WHAT YOU NEED TO DO>
Starting with the first line and ending with the line that holds "shape.lineTo(w, 0);", repeat the material exactly.

EXERCISE INPUTS>

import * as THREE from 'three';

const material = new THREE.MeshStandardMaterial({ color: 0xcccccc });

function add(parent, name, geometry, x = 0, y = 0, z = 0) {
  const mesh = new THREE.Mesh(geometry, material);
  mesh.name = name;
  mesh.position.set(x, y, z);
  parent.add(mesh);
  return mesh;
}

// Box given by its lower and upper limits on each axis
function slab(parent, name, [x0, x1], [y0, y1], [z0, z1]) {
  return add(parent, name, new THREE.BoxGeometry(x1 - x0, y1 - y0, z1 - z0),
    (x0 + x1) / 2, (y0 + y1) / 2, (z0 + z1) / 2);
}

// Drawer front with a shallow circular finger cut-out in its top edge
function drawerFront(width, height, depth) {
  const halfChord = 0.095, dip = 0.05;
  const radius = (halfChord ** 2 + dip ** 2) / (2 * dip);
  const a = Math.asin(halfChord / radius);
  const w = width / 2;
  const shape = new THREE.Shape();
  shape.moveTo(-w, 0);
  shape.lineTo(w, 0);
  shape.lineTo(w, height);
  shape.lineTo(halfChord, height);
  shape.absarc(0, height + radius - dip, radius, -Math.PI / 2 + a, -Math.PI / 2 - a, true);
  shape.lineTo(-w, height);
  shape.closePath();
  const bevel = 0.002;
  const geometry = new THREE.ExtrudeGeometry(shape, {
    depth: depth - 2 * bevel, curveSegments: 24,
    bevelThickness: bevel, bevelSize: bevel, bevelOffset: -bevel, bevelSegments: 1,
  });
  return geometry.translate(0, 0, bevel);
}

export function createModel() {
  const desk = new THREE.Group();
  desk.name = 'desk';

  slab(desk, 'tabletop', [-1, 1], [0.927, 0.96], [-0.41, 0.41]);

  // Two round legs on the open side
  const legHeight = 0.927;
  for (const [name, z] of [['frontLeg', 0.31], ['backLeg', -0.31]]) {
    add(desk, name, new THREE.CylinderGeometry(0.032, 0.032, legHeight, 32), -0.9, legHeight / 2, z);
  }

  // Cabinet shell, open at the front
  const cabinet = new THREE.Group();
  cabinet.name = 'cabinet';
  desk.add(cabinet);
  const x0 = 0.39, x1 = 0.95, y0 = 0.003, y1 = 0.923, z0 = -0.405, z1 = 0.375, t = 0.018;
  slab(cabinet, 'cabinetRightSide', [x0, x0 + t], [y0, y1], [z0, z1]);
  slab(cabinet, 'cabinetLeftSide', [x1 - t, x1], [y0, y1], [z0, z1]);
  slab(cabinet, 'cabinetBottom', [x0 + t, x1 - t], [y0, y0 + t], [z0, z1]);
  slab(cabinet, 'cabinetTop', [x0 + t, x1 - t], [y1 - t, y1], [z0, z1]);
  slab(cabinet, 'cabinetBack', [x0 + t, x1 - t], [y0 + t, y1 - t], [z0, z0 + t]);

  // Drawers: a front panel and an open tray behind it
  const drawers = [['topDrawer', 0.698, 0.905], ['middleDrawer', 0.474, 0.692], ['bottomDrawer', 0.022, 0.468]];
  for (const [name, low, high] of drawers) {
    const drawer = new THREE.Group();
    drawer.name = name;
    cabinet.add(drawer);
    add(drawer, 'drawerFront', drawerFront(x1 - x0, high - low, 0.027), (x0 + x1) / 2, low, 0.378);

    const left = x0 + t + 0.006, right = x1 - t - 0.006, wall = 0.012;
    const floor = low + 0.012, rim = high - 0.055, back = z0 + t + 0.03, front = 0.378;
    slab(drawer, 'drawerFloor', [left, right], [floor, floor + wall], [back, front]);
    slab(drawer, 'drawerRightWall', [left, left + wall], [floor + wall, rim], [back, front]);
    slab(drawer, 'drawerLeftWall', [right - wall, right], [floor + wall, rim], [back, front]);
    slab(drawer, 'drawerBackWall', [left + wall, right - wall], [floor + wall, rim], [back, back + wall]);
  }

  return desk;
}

SOLUTION TO THIS EXERCISE>
import * as THREE from 'three';

const material = new THREE.MeshStandardMaterial({ color: 0xcccccc });

function add(parent, name, geometry, x = 0, y = 0, z = 0) {
  const mesh = new THREE.Mesh(geometry, material);
  mesh.name = name;
  mesh.position.set(x, y, z);
  parent.add(mesh);
  return mesh;
}

// Box given by its lower and upper limits on each axis
function slab(parent, name, [x0, x1], [y0, y1], [z0, z1]) {
  return add(parent, name, new THREE.BoxGeometry(x1 - x0, y1 - y0, z1 - z0),
    (x0 + x1) / 2, (y0 + y1) / 2, (z0 + z1) / 2);
}

// Drawer front with a shallow circular finger cut-out in its top edge
function drawerFront(width, height, depth) {
  const halfChord = 0.095, dip = 0.05;
  const radius = (halfChord ** 2 + dip ** 2) / (2 * dip);
  const a = Math.asin(halfChord / radius);
  const w = width / 2;
  const shape = new THREE.Shape();
  shape.moveTo(-w, 0);
  shape.lineTo(w, 0);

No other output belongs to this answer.